Four senior officials for rights group Adhoc and a top election official, who have been imprisoned for six months over bribery charges, face an additional six months in provisional detention after court officials decided on Thursday to take additional time to investigate the case.
Critics say the Phnom Penh Municipal Court has had plenty of time to vet the case, however, and is compromising the officials’ rights to a fair and quick trial by intentionally lengthening the investigation period.
Adhoc’s head of monitoring Ny Sokha, his deputies Nay Vanda and Yi Soksan, and senior investigator Lim Mony were charged in May for allegedly bribing the mistress of CNRP Vice President Kem Sokha to deny the affair. Ny Chakrya, deputy secretary-general of the National Election Committee, was at the same time charged as an accomplice to bribery.
Investigating Judge Theam Chan Piseth “decided to extend” the investigation on Thursday, deputy prosecutor Kuchll Kimlong said, adding that he did not know the reasoning. Court spokesman Ly Sophana declined to comment.
According to Sam Sokong, the lawyer representing Mr. Chakrya, the judge provided two reasons.
“First, some witnesses have not come for questioning yet and were delayed,” he said. “Second, some witnesses already gave their testimonies, and they were not clear.”
But, Mr. Sokong said, the extension was unnecessary.
“During the six months of pretrial detention, the investigating judge did not try, and the court did not investigate according to the set time,” he said. “Six months of detention should be enough.”
Mr. Sokong said the legal rights of the five were being abused.
“If the investigating judge cannot find the evidence to inculpate them, the investigating judge has to use his discretion to drop the charges or acquit them of the charges,” he said.
Mr. Sokong conceded that the judge legally had 18 months to investigate the felony charges, but said this timeframe was unnecessary as “this case is not complicated.”
The lawyers for all five defendants plan to appeal the decision, he added.
The charges are believed to stem from $204 given to Khem Chandaraty, the alleged mistress of Mr. Sokha, while Adhoc was representing her during questioning over the case. Ms. Chandaraty, who worked at a barber shop frequented by Mr. Sokha, eventually admitted to the affair.
Human rights groups and activists launched a “Black Monday” campaign after the Adhoc officials and Mr. Chakrya were arrested, calling on supporters to wear all black and take to the streets in protest of their imprisonment. However, the government said the campaign amounted to an urban rebellion, and regularly arrested those taking part.
Though a small group of anti-eviction activists have continued to hold demonstrations on some Mondays, the groups who helped launch the campaign have retreated to online activism, launching a social media campaign around the hashtag #Freethe5KH.
Eang Vuthy, executive director of the NGO Equitable Cambodia, called on the courts to hold a trial or, at the very least, give a clear explanation of what was taking so long.

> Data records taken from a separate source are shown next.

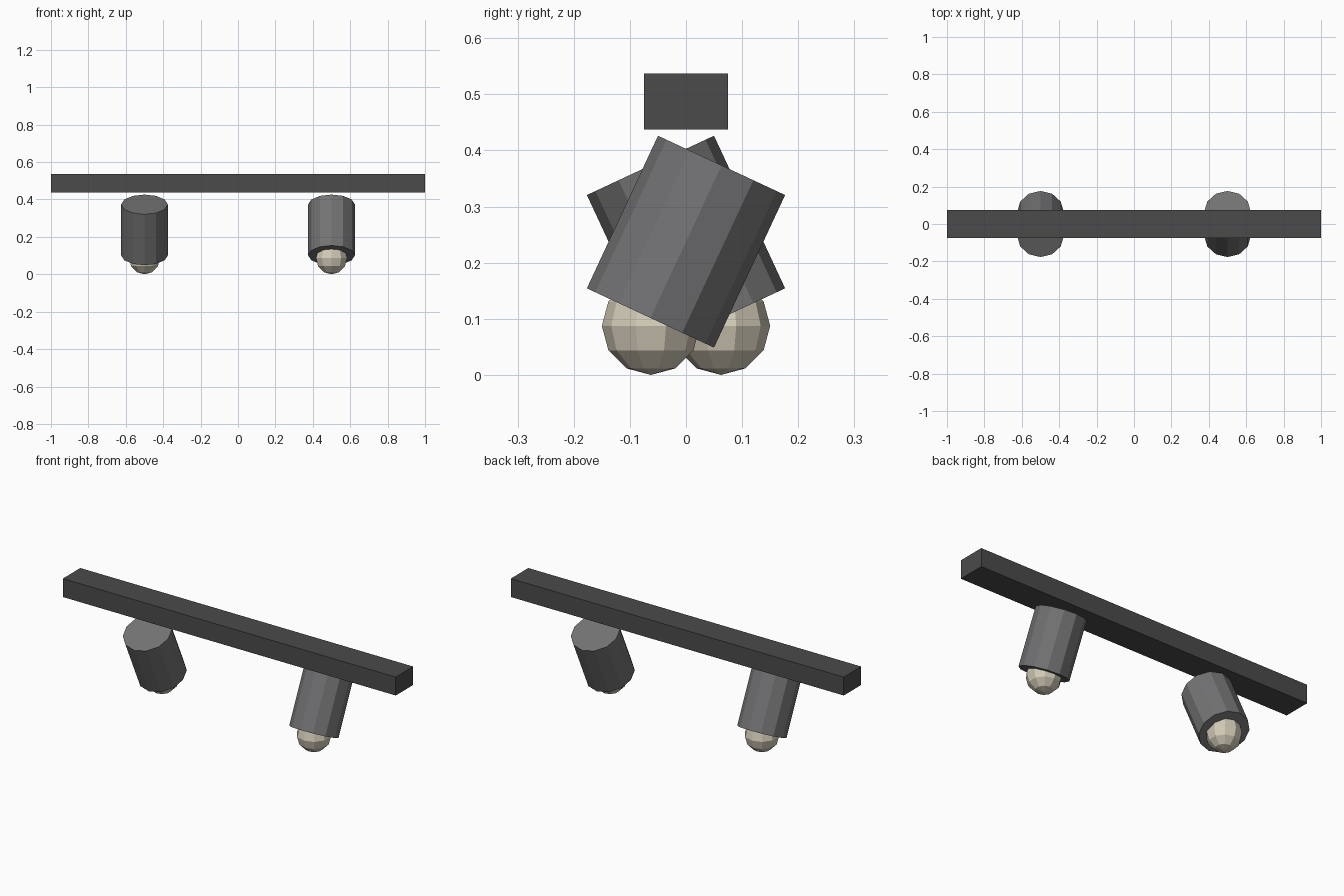
import bpy, bmesh
from math import radians
from mathutils import Matrix

if "Cube" in bpy.data.objects:
    bpy.data.objects.remove(bpy.data.objects["Cube"])


def material(name, color):
    m = bpy.data.materials.new(name)
    m.diffuse_color = (*color, 1)
    m.use_nodes = True
    m.node_tree.nodes["Principled BSDF"].inputs["Base Color"].default_value = m.diffuse_color
    return m


def add_part(name, bm, mat, loc, rot_x=0):
    mesh = bpy.data.meshes.new(name)
    bm.to_mesh(mesh)
    bm.free()
    mesh.materials.append(mat)
    ob = bpy.data.objects.new(name, mesh)
    ob.location = loc
    ob.rotation_euler.x = rot_x
    bpy.context.collection.objects.link(ob)
    return ob


rail_mat = material("dark_metal", (0.07, 0.07, 0.072))
can_mat = material("grey_metal", (0.17, 0.17, 0.175))
bulb_mat = material("warm_glass", (0.65, 0.60, 0.48))

# Ceiling rail
bm = bmesh.new()
bmesh.ops.create_cube(bm, size=1, matrix=Matrix.Diagonal((2, 0.15, 0.1, 1)))
add_part("rail", bm, rail_mat, (0, 0, 0.4875))

# Two spot lamps, tilted in opposite directions
for side, s in (("left", -1), ("right", 1)):
    # Twelve-sided lamp can
    bm = bmesh.new()
    bmesh.ops.create_cone(bm, cap_ends=True, segments=12,
                          radius1=0.125, radius2=0.125, depth=0.3)
    add_part(f"lamp_can_{side}", bm, can_mat, (0.5 * s, 0, 0.2375), radians(-25 * s))

    # Bulb poking out of the lower end
    bm = bmesh.new()
    bmesh.ops.create_uvsphere(bm, u_segments=10, v_segments=6, radius=0.0875)
    add_part(f"bulb_{side}", bm, bulb_mat, (0.5 * s, -0.0625 * s, 0.0875))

“The court has to justify that—why they have detained them for another six months—and provide a clear justification to the public,” he said. “Otherwise, people’s rights might be violated—the right to a fair trial; the right to be considered innocent until the judge rules in the case.”
As he was escorted from the courtroom, however, Mr. Vanda of Adhoc said the court’s decisions were inconsequential.
“Being released or not released is not too important,” he said. “The most important thing is going together to register to vote.”
“We would like to appeal to all Cambodian people both in the country and outside the country to get registered to vote and try their best to make positive change.”